Her little foot, not even two inches in length, was broken into pieces.
And I felt my own heart break into a million pieces.
I couldn’t help it. I bit my quivering lip and squeezed my eyes shut as the tears started falling. I hate crying in front of the girls. I know they need to know I’m human, but it really freaks them out, and right now I didn’t want to have to console them. I needed to be the one who was upset this time.
I gathered the broken heart as quickly as possible and fled to the comfort of my own room, and I prayed they wouldn’t follow. I let the tears fall big and heavy for just a few minutes, maybe even a few seconds — I knew I didn’t have much time. My shoulders shook, and my chest heaved from the emotional pain.
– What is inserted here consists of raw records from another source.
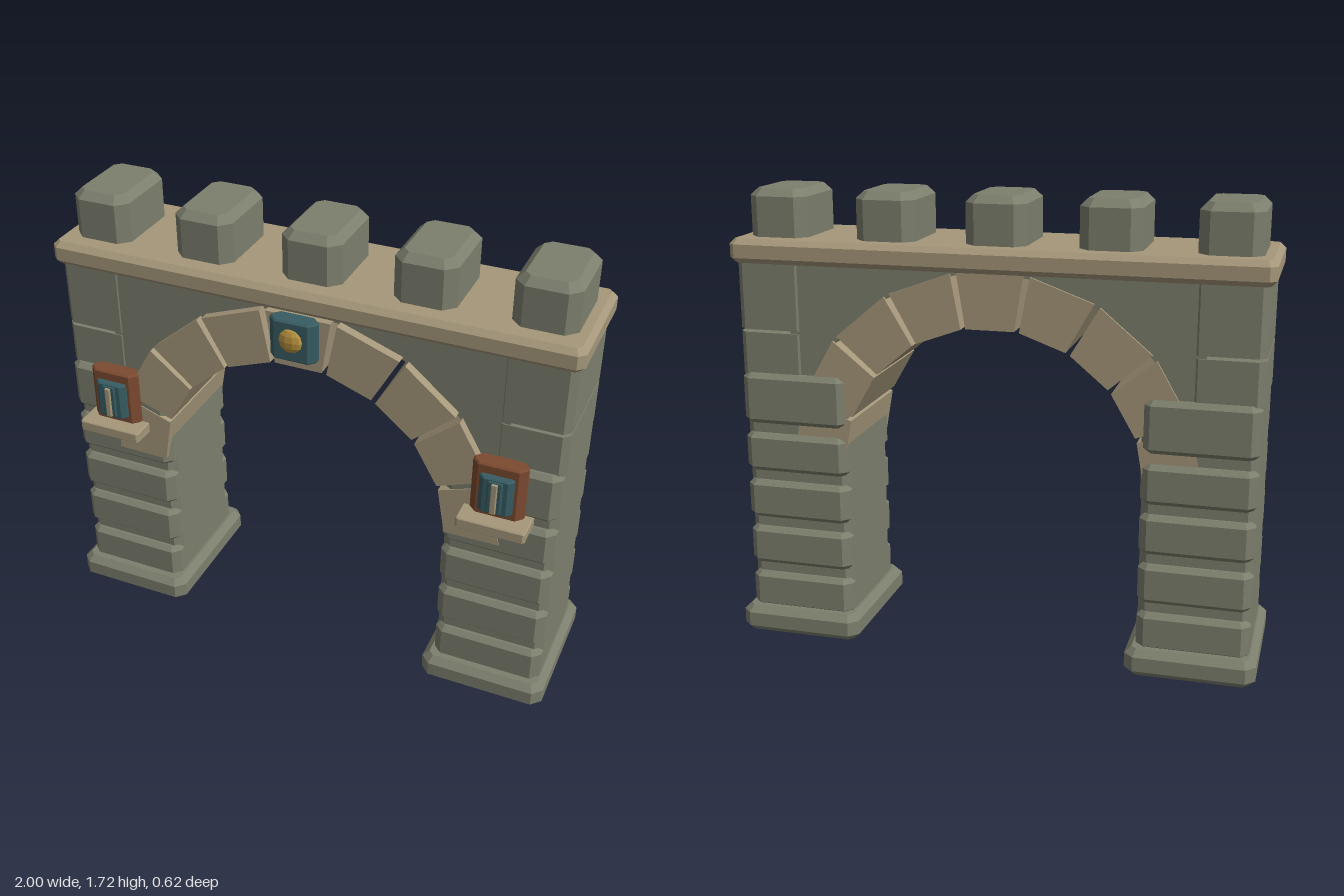
import * as THREE from 'three';

const mat = (name, color) => {
  const m = new THREE.MeshStandardMaterial({ color });
  m.name = name;
  return m;
};

export function createModel() {
  const group = new THREE.Group();
  const stone = mat('greyGreenStone', 0x7c7f6d);
  const sand = mat('sandstone', 0xa5977a);
  const wood = mat('brownWood', 0x7c4a30);
  const teal = mat('tealGlass', 0x375c62);
  const gold = mat('gold', 0xb8923f);

  const add = (name, geometry, material, parent = group) => {
    const mesh = new THREE.Mesh(geometry, material);
    mesh.name = name;
    parent.add(mesh);
    return mesh;
  };

  // Box between two corners, with cut vertical corners and bevelled top and bottom
  const cutBox = (x0, x1, y0, y1, z0, z1, cut, bevel) => {
    const s = new THREE.Shape([
      [x0 + cut, -z1], [x1 - cut, -z1], [x1, -z1 + cut], [x1, -z0 - cut],
      [x1 - cut, -z0], [x0 + cut, -z0], [x0, -z0 - cut], [x0, -z1 + cut],
    ].map(([x, y]) => new THREE.Vector2(x, y)));
    const g = new THREE.ExtrudeGeometry(s, {
      depth: y1 - y0 - 2 * bevel, bevelEnabled: bevel > 0, bevelSegments: 1,
      bevelThickness: bevel, bevelSize: bevel, bevelOffset: -bevel,
    });
    return g.rotateX(-Math.PI / 2).translate(0, y0 + bevel, 0);
  };

  const prism = (points, z0, z1) => new THREE.ExtrudeGeometry(
    new THREE.Shape(points.map(([x, y]) => new THREE.Vector2(x, y))),
    { depth: z1 - z0, bevelEnabled: false }).translate(0, 0, z0);

  // Box placed for the left (+1) or right (-1) side
  const sideBox = (s, x0, x1, ...rest) =>
    s > 0 ? cutBox(x0, x1, ...rest) : cutBox(-x1, -x0, ...rest);

  for (const s of [1, -1]) {
    // Pier: foot, core and five raised courses
    const pier = new THREE.Group();
    pier.name = s > 0 ? 'leftPier' : 'rightPier';
    group.add(pier);
    add('foot', sideBox(s, 0.52, 1, 0, 0.105, -0.31, 0.265, 0.035, 0.025), stone, pier);
    add('core', sideBox(s, 0.555, 0.97, 0.08, 1.03, -0.235, 0.19, 0.03, 0), stone, pier);
    [[0.09, 0.235], [0.275, 0.425], [0.465, 0.615], [0.655, 0.805], [0.845, 1.04]].forEach(([y0, y1]) =>
      add('course', sideBox(s, 0.555, 0.97, y0, y1, -0.263, 0.218, 0.03, 0.018), stone, pier));

    // Upper corner blocks with an open joint between them
    for (const [y0, y1] of [[1.03, 1.195], [1.206, 1.47]])
      add('cornerBlock', sideBox(s, 0.717, 0.975, y0, y1, -0.237, 0.19, 0.025, 0), stone, pier);

    // Small window with sill, frame, pane and bar
    const win = new THREE.Group();
    win.name = s > 0 ? 'leftWindow' : 'rightWindow';
    win.position.x = s * 0.76;
    group.add(win);
    add('sill', cutBox(-0.126, 0.126, 0.807, 0.85, 0.17, 0.313, 0.008, 0.004), sand, win);
    add('frame', cutBox(-0.098, 0.098, 0.85, 1.065, 0.19, 0.258, 0.025, 0.006), wood, win);
    add('pane', cutBox(-0.062, 0.062, 0.88, 1.028, 0.24, 0.285, 0.018, 0.005), teal, win);
    add('innerPane', cutBox(-0.028, 0.028, 0.888, 1.02, 0.27, 0.291, 0.006, 0.003), teal, win);
    add('bar', cutBox(-0.011, 0.011, 0.892, 1.015, 0.28, 0.3, 0.003, 0.002), sand, win);
  }

  // Arch ring of nine wedge stones with narrow joints
  const cy = 0.69;
  const polar = (r, deg) => {
    const a = THREE.MathUtils.degToRad(deg);
    return [r * Math.sin(a), cy + r * Math.cos(a)];
  };
  for (let i = -4; i <= 4; i++) {
    const a = i * 20 - 9.1, b = i * 20 + 9.1;
    add('archStone', prism([polar(0.57, a), polar(0.57, b), polar(0.775, b), polar(0.775, a)].reverse(),
      -0.24, 0.222), sand);
  }

  // Wall above the arch
  const under = [];
  for (let a = -70; a <= 70; a += 20) under.push(polar(0.765, a));
  add('spandrelWall', prism([...under, [0.77, 0.95], [0.77, 1.47], [-0.77, 1.47], [-0.77, 0.95]],
    -0.23, 0.186), stone);

  // Cornice and battlements
  add('cornice', cutBox(-0.995, 0.995, 1.455, 1.545, -0.26, 0.215, 0.025, 0.02), sand);
  for (let i = -2; i <= 2; i++) {
    const x = i * 0.415;
    add('merlon', cutBox(x - 0.113, x + 0.113, 1.51, 1.722, -0.185, 0.135, 0.04, 0.028), stone);
  }

  // Keystone plaque with a low faceted boss
  add('plaque', cutBox(-0.088, 0.088, 1.31, 1.466, 0.215, 0.283, 0.025, 0.006), teal);
  const boss = new THREE.SphereGeometry(0.047, 10, 6).toNonIndexed();
  boss.scale(1, 1, 0.45);
  boss.computeVertexNormals();
  add('boss', boss, gold).position.set(0, 1.393, 0.28);

  return group;
}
It’s just a thing, I tried to tell myself. Your children are healthy, despite their rough start.
It’s just a thing.
Oh, but it was a thing that I cherished so much, and why didn’t I take better care of it? Why didn’t I put it safe in a box instead of on the closet shelf, so tempting for explorative four year olds? I’m still not used to the idea that they grab their chairs to reach things beyond their grasp.
And how was I to explain to them why I was so upset? I tried. The words didn’t come out. I couldn’t think quickly enough, even though I thought I planned out what to say.
What is it? Is it broken?
It’s a footprint. A special footprint.
No! It’s a heart!
Yes, but it has your footprint on it, from when you were a tiny baby in the hospital.
Remember when I was a baby?
Yes, I do. You lived in the hospital for five weeks before Mommy and Daddy could bring you home.
Do I have a footprint?
Yes, you have one too.
I’ll be right back! I hafta go get my footprint!
They couldn’t fathom why this thing, this piece of clay with a barely there imprint of a time they couldn’t remember was so special to me. They live in the present. They relish in memories of their last trip to the pool or their birthday party. I’m the one who gazes at these tiny things and allows myself a deep breath, a WOW, and a quick prayer of thanks.
It’s just a thing.
Update: I left the pieces on my dresser for safekeeping, even though there really is no safe surface around here. I came in my room one day to find Rachel messing with the broken heart. I totally lost it and may have yelled at her to leave the damn thing alone. Her face crumbled into huge crocodile tears as she explained, “But I was trying to fix it!” So yeah, I’m an asshole.